● **Problem statement**
Give only the number of lines in these records that contain the word "faces".

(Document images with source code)
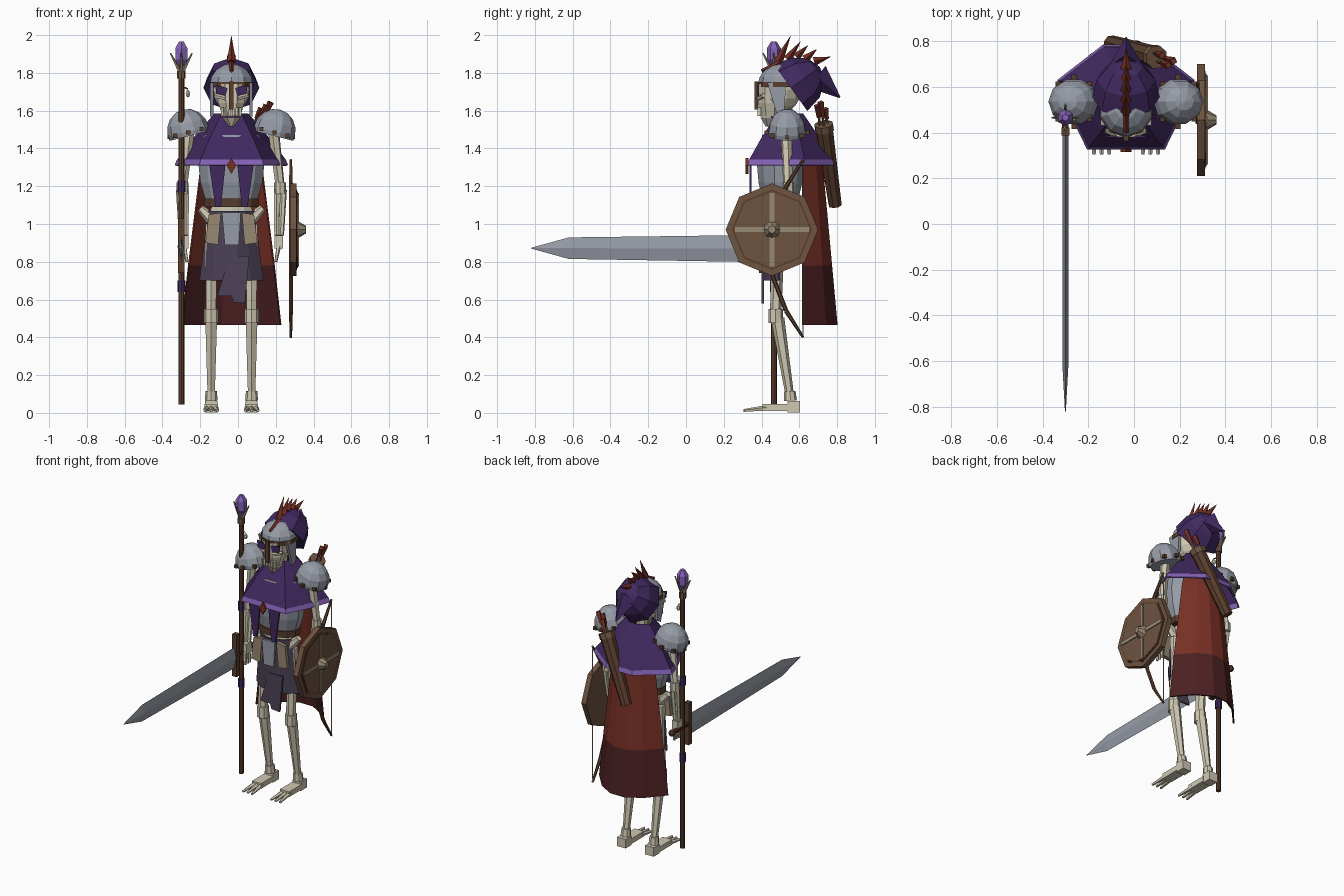
import bpy, bmesh
from math import sin, cos, pi
from mathutils import Vector, Matrix

if "Cube" in bpy.data.objects:
    bpy.data.objects.remove(bpy.data.objects["Cube"])


def colour(name, code):
    lin = []
    for i in range(3):
        c = int(code[2 * i:2 * i + 2], 16) / 255
        lin.append(c / 12.92 if c < 0.04 else ((c + 0.055) / 1.055) ** 2.4)
    m = bpy.data.materials.new(name)
    m.use_nodes = True
    m.diffuse_color = (*lin, 1)
    m.node_tree.nodes["Principled BSDF"].inputs["Base Color"].default_value = (*lin, 1)
    return m


bone, steel = colour("bone", "CFC8B2"), colour("steel", "969BA6")
purple, lilac = colour("purple", "40295F"), colour("lilac", "8462B4")
red, maroon = colour("red", "762F24"), colour("maroon", "4C2022")
wood, dark_wood = colour("wood", "6E5340"), colour("dark wood", "593E2D")
tan, cloth = colour("tan", "978872"), colour("grey cloth", "4D4357")
CX, SIDES = -0.035, (("left", 1), ("right", -1))


def finish(name, bm, *mats):
    bmesh.ops.recalc_face_normals(bm, faces=bm.faces)
    me = bpy.data.meshes.new(name)
    bm.to_mesh(me)
    bm.free()
    for m in mats:
        me.materials.append(m)
    ob = bpy.data.objects.new(name, me)
    bpy.context.collection.objects.link(ob)
    return ob


def skin(name, rows, mat, closed=True, caps=True):
    """Bridge rows of points into one surface."""
    bm = bmesh.new()
    vs = [[bm.verts.new(p) for p in row] for row in rows]
    n = len(rows[0])
    for a, b in zip(vs, vs[1:]):
        for i in range(n if closed else n - 1):
            j = (i + 1) % n
            bm.faces.new((a[i], a[j], b[j], b[i]))
    if closed and caps:
        bm.faces.new(vs[0])
        bm.faces.new(vs[-1])
    return finish(name, bm, mat)


def loft(name, x, y, rings, mat, n=10):
    """Stack elliptical rings of (z, rx, ry)."""
    angles = [2 * pi * (i + 0.5) / n for i in range(n)]
    return skin(name, [[(x + rx * cos(a), y + ry * sin(a), z) for a in angles]
                       for z, rx, ry in rings], mat)


def limb(name, a, b, r1, r2, mat, n=6):
    a, b = Vector(a), Vector(b)
    d = b - a
    rot = d.to_track_quat('Z', 'Y').to_matrix().to_4x4()
    bm = bmesh.new()
    bmesh.ops.create_cone(bm, cap_ends=True, segments=n, radius1=r1, radius2=r2,
                          depth=d.length, matrix=Matrix.Translation((a + b) / 2) @ rot)
    return finish(name, bm, mat)


def box(name, c, size, mat):
    bm = bmesh.new()
    bmesh.ops.create_cube(bm, size=1, matrix=Matrix.Translation(c) @ Matrix.Diagonal((*size, 1)))
    return finish(name, bm, mat)


def dome(name, c, size, axis, mat, n=10, rings=8, cut=0):
    """Ball stretched along an axis, optionally cut flat behind its centre."""
    bm = bmesh.new()
    bmesh.ops.create_uvsphere(bm, u_segments=n, v_segments=rings, radius=1)
    if cut is not None:
        r = bmesh.ops.bisect_plane(bm, geom=bm.verts[:] + bm.edges[:] + bm.faces[:],
                                   plane_co=(0, 0, cut), plane_no=(0, 0, 1), clear_inner=True)
        bmesh.ops.contextual_create(bm, geom=[e for e in r["geom_cut"]
                                              if isinstance(e, bmesh.types.BMEdge)])
    rot = Vector(axis).to_track_quat('Z', 'Y').to_matrix().to_4x4()
    bm.transform(Matrix.Translation(c) @ rot @ Matrix.Diagonal((*size, 1)))
    return finish(name, bm, mat)


def plate(name, outline, y, thick, mat):
    """Flat panel facing front; outline is (x from centre, z)."""
    return skin(name, [[(CX + x, yy, z) for x, z in outline] for yy in (y, y + thick)], mat)


def drape(name, rows, mat, cols=6, thick=0.01):
    """Curved sheet from rows of (z, half width, edge y, depth)."""
    ts = [2 * i / (cols - 1) - 1 for i in range(cols)]
    ob = skin(name, [[(CX + hw * t, y + d * (1 - t * t), z) for t in ts]
                     for z, hw, y, d in rows], mat, closed=False)
    ob.modifiers.new("thickness", 'SOLIDIFY').thickness = thick
    return ob


# Legs and feet
for side, s in SIDES:
    x = CX + s * 0.107
    limb(side + "_thigh", (x, 0.49, 1.0), (x, 0.475, 0.53), 0.036, 0.03, bone)
    limb(side + "_knee", (x, 0.475, 0.475), (x, 0.475, 0.55), 0.038, 0.038, bone, 8)
    limb(side + "_shin", (x, 0.485, 0.5), (x, 0.55, 0.09), 0.036, 0.022, bone)
    limb(side + "_ankle", (x, 0.553, 0.065), (x, 0.55, 0.115), 0.034, 0.03, bone, 8)
    box(side + "_heel", (x, 0.57, 0.032), (0.065, 0.065, 0.062), bone)
    box(side + "_midfoot", (x, 0.475, 0.028), (0.07, 0.14, 0.036), bone)
    for k in (-1, 0, 1):
        tip = (x + k * 0.034, 0.305, 0.012)
        limb(side + "_toe", (x + k * 0.022, 0.43, 0.026), tip, 0.016, 0.008, bone, 5)

# Pelvis, torso and belt
limb("spine", (CX, 0.51, 0.95), (CX, 0.53, 1.66), 0.035, 0.035, bone)
loft("pelvis", CX, 0.5, [(0.97, 0.09, 0.06), (1.04, 0.13, 0.08), (1.09, 0.11, 0.08)], bone)
for side, s in SIDES:
    limb(side + "_hip_bone", (CX + s * 0.1, 0.48, 1.02), (CX + s * 0.165, 0.48, 1.085), 0.035, 0.02, bone)
loft("breastplate", CX, 0.5, [(1.12, 0.14, 0.095), (1.22, 0.17, 0.12), (1.33, 0.182, 0.13),
                              (1.47, 0.15, 0.1)], steel, 12)
loft("belt", CX, 0.5, [(1.09, 0.148, 0.105), (1.135, 0.15, 0.108)], dark_wood, 12)

# Skirt, flap and hanging plates
drape("skirt", [(1.07, 0.115, 0.47, -0.065), (0.7, 0.163, 0.5, -0.085)], cloth)
plate("front_flap", [(-0.01, 0.83), (0.095, 0.83), (0.072, 0.58), (0.01, 0.585), (0, 0.62), (-0.075, 0.62)],
      0.4, 0.012, cloth)
plate("centre_tasset", [(-0.05, 1.06), (0.05, 1.06), (0.04, 0.89), (-0.035, 0.89)], 0.38, 0.015, steel)
for side, s in SIDES:
    plate(side + "_tasset", [(s * 0.055, 1.06), (s * 0.12, 1.05), (s * 0.138, 0.9), (s * 0.07, 0.89)],
          0.39, 0.025, tan)

# Back cape with a dark lower band
cape = drape("cape", [(1.5, 0.12, 0.61, 0.07), (1.3, 0.165, 0.62, 0.11), (0.78, 0.23, 0.62, 0.16),
                      (0.465, 0.265, 0.62, 0.19)], red)
cape.data.materials.append(maroon)
for f in cape.data.polygons:
    f.material_index = int(f.center.z < 0.78)

# Shoulder mantle with trim and front strips
half = [(0.17, -0.225), (0.25, -0.06), (0.3, 0.08), (0.1, 0.235)]
outline = half + [(-x, y) for x, y in reversed(half)]


def mantle_ring(z, k):
    return [(CX + x * k, 0.55 + y * k, z) for x, y in outline]


skin("mantle", [mantle_ring(*p) for p in ((1.585, 0.3), (1.46, 0.66), (1.34, 0.96))], purple, caps=False)
trim = skin("mantle_trim", [mantle_ring(1.342, 0.96), mantle_ring(1.312, 1)], lilac, caps=False)
trim.modifiers.new("thickness", 'SOLIDIFY').thickness = 0.01
for side, s in SIDES:
    plate(side + "_mantle_strip", [(s * 0.03, 1.33), (s * 0.12, 1.33), (s * 0.085, 1.09), (s * 0.055, 1.09)],
          0.335, 0.012, purple)
plate("pendant", [(0, 1.35), (0.025, 1.31), (0, 1.265), (-0.025, 1.31)], 0.315, 0.015, red)

# Arms and pauldrons
for side, s in SIDES:
    X = lambda d: CX + s * d
    limb(side + "_upper_arm", (X(0.225), 0.53, 1.48), (X(0.258), 0.54, 1.2), 0.03, 0.025, bone)
    limb(side + "_elbow", (X(0.258), 0.54, 1.16), (X(0.258), 0.54, 1.22), 0.032, 0.032, bone, 8)
    for d in (-0.018, 0.018):
        limb(side + "_forearm", (X(0.258 + d), 0.54, 1.18), (X(0.252 + d * 0.7), 0.51, 0.94), 0.018, 0.014, bone)
    box(side + "_palm", (X(0.25), 0.5, 0.905), (0.045, 0.06, 0.07), bone)
    for k in (-1, 0, 1):
        limb(side + "_finger", (X(0.25), 0.5 + k * 0.022, 0.88),
             (X(0.235), 0.49 + k * 0.025, 0.8), 0.013, 0.008, bone, 5)
    dome(side + "_pauldron", (X(0.228), 0.535, 1.49), (0.102, 0.112, 0.12), (s * 0.25, 0, 1), steel, cut=-0.2)
    for k in range(8):
        a = k * pi / 4
        box(side + "_stud", (X(0.228 + 0.098 * cos(a)), 0.535 + 0.108 * sin(a), 1.485 - 0.025 * cos(a)),
            (0.022, 0.022, 0.022), dark_wood)

# Skull
dome("skull", (CX, 0.5, 1.71), (0.1, 0.11, 0.12), (0, 0, 1), bone, cut=None)
loft("face", CX, 0.445, [(1.57, 0.05, 0.055), (1.64, 0.075, 0.07), (1.74, 0.09, 0.07)], bone, 8)
loft("chin", CX, 0.44, [(1.515, 0.012, 0.02), (1.565, 0.055, 0.05)], bone, 8)
for k in range(6):
    box("tooth", (CX + (k - 2.5) * 0.019, 0.388, 1.595), (0.013, 0.02, 0.045), bone)
for side, s in SIDES:
    plate(side + "_eye", [(s * 0.02, 1.72), (s * 0.085, 1.735), (s * 0.08, 1.69), (s * 0.03, 1.68)], 0.378, 0.009, purple)
    limb(side + "_cheekbone", (CX + s * 0.03, 0.385, 1.665), (CX + s * 0.088, 0.41, 1.68), 0.013, 0.012, bone, 5)
    cheek = [(0.43, 1.75), (0.53, 1.75), (0.52, 1.59), (0.485, 1.57)]
    skin(side + "_cheek_guard", [[(CX + s * d, y, z) for y, z in cheek] for d in (0.095, 0.112)], steel)

# Helmet, hood and plume
dome("helmet", (CX, 0.505, 1.735), (0.12, 0.125, 0.113), (0, 0, 1), steel)
loft("brow_band", CX, 0.505, [(1.725, 0.122, 0.127), (1.752, 0.122, 0.127)], dark_wood, 10)
box("nose_guard", (CX, 0.372, 1.68), (0.024, 0.018, 0.15), dark_wood)
dome("hood", (CX, 0.555, 1.72), (0.148, 0.15, 0.19), (0, 0.81, 0.58), purple, 8, 6)
limb("hood_tail", (CX, 0.69, 1.78), (CX, 0.815, 1.67), 0.075, 0.004, purple, 4)
tips = [(0.553, 1.995), (0.606, 1.965), (0.645, 1.945), (0.692, 1.925), (0.765, 1.885)]
for i, (y, z) in enumerate(tips):
    root = (CX, 0.49 + 0.047 * i, 1.86 + 0.012 * (i if i < 3 else 4 - i))
    limb("plume_spike", root, (CX, y, z), 0.024, 0.001, red, 4)
limb("helmet_ridge", (CX, 0.4, 1.81), (CX, 0.5, 1.855), 0.01, 0.014, red, 4)

# Quiver with arrows
top, base = Vector((0.095, 0.73, 1.52)), Vector((-0.1, 0.79, 1.1))
limb("quiver", base, top, 0.036, 0.048, dark_wood, 8)
limb("quiver_rim", top - (top - base) * 0.06, top + (top - base) * 0.02, 0.052, 0.052, wood, 8)
for dx, dy, k in ((0.02, 0, 0.3), (-0.015, 0.02, 0.22), (0.005, -0.02, 0.26)):
    off = Vector((dx, dy, 0))
    limb("arrow_shaft", top + off, top + off + (top - base) * k, 0.007, 0.007, wood, 4)
    limb("arrow_fletching", top + off + (top - base) * k * 0.4, top + off + (top - base) * k, 0.012, 0.018, red, 4)

# Staff with crystal
SX, SY = -0.3, 0.465
limb("staff", (SX, SY, 0.045), (SX, SY, 1.8), 0.016, 0.016, dark_wood, 8)
for z in (0.67, 1.2):
    limb("staff_wrap", (SX, SY, z - 0.03), (SX, SY, z + 0.03), 0.021, 0.021, purple, 8)
limb("staff_collar", (SX, SY, 1.77), (SX, SY, 1.81), 0.023, 0.023, wood, 8)
for dx, dy in ((1, 0), (-1, 0), (0, 1), (0, -1)):
    limb("staff_prong", (SX, SY, 1.79), (SX + dx * 0.058, SY + dy * 0.058, 1.905), 0.012, 0.004, tan, 5)
loft("crystal", SX, SY, [(1.835, 0.015, 0.015), (1.87, 0.037, 0.037), (1.93, 0.037, 0.037),
                         (1.965, 0.015, 0.015)], lilac, 6)
limb("charm_cord", (SX, SY, 1.73), (-0.265, 0.46, 1.715), 0.004, 0.004, wood, 4)
dome("charm", (-0.265, 0.46, 1.69), (0.014, 0.014, 0.02), (0, 0, 1), bone, 6, 4, None)

# Sword pointing forward
blade = [(0.4, 0.87, 0.072), (-0.62, 0.872, 0.057), (-0.82, 0.872, 0.002)]
skin("sword_blade", [[(SX - min(0.013, h), y, z), (SX, y, z + h), (SX + min(0.013, h), y, z), (SX, y, z - h)]
                     for y, z, h in blade], steel)
box("sword_guard", (SX, 0.405, 0.885), (0.034, 0.035, 0.29), dark_wood)
limb("sword_grip", (SX, 0.41, 0.88), (SX, 0.57, 0.88), 0.016, 0.016, maroon)
dome("sword_pommel", (SX, 0.58, 0.88), (0.024, 0.024, 0.024), (0, 0, 1), dark_wood, 6, 4, None)

# Octagonal shield
SC = Vector((0, 0.455, 0.97))
for name, a, b, r, mat in (("shield_rim", 0.275, 0.31, 0.245, wood), ("shield_groove", 0.3, 0.313, 0.213, dark_wood),
                           ("shield_face", 0.3, 0.317, 0.203, wood)):
    limb(name, SC + Vector((a, 0, 0)), SC + Vector((b, 0, 0)), r, r, mat, 8)
box("shield_bar_upright", SC + Vector((0.316, 0, 0)), (0.014, 0.026, 0.39), tan)
box("shield_bar_across", SC + Vector((0.316, 0, 0)), (0.014, 0.39, 0.026), tan)
limb("shield_boss", SC + Vector((0.31, 0, 0)), SC + Vector((0.36, 0, 0)), 0.05, 0.02, tan, 8)

# Bow behind the shield
path = [(0.62, 1.34), (0.53, 1.2), (0.46, 1.02), (0.445, 0.87), (0.46, 0.72), (0.53, 0.54), (0.62, 0.4)]
for i, ((y1, z1), (y2, z2)) in enumerate(zip(path, path[1:])):
    limb("bow_limb", (0.28, y1, z1), (0.28, y2, z2), 0.007 if i == 0 else 0.012, 0.007 if i == 5 else 0.012, dark_wood)
limb("bow_string", (0.28, 0.62, 1.34), (0.28, 0.62, 0.4), 0.003, 0.003, bone, 4)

● **Exercise answer**
5